ABOUT THIS EXERCISE = Only the lines from the one containing "side.add(frame);" through the last line of the data are to be written out, exactly and in full.

AVAILABLE DATA =
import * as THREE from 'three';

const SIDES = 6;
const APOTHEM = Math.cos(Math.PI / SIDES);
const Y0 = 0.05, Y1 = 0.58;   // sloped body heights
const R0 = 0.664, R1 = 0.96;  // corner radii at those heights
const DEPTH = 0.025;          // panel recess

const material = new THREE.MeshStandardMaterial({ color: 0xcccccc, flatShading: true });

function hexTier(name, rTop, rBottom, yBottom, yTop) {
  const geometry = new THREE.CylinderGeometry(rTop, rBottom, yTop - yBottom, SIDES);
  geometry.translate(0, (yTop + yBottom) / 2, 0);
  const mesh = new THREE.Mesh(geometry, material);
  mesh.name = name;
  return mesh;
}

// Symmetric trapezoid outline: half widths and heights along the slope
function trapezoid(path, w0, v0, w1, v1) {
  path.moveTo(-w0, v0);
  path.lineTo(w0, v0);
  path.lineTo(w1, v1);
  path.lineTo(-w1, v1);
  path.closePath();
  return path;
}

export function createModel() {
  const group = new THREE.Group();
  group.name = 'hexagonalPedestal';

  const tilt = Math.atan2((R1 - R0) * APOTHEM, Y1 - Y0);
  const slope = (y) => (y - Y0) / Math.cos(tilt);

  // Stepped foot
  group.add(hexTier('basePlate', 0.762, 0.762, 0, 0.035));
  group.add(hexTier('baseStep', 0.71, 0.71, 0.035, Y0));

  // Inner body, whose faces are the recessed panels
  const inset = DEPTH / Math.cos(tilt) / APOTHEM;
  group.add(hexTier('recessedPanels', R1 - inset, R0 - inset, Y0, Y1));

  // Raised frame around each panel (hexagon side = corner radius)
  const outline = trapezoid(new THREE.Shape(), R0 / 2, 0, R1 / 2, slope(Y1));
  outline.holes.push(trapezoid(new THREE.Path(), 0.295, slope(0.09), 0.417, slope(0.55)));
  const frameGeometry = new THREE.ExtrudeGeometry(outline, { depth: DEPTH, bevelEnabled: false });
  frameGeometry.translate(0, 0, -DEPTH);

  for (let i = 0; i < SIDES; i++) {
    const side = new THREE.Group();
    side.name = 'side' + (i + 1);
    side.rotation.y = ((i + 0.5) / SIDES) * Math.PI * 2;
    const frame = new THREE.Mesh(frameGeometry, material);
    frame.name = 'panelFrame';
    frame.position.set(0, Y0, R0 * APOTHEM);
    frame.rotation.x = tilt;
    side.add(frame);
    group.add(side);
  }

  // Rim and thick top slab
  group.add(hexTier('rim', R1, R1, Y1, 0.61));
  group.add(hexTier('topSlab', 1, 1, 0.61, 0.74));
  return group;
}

OUTPUT OF THE TASK =
    side.add(frame);
    group.add(side);
  }

  // Rim and thick top slab
  group.add(hexTier('rim', R1, R1, Y1, 0.61));
  group.add(hexTier('topSlab', 1, 1, 0.61, 0.74));
  return group;
}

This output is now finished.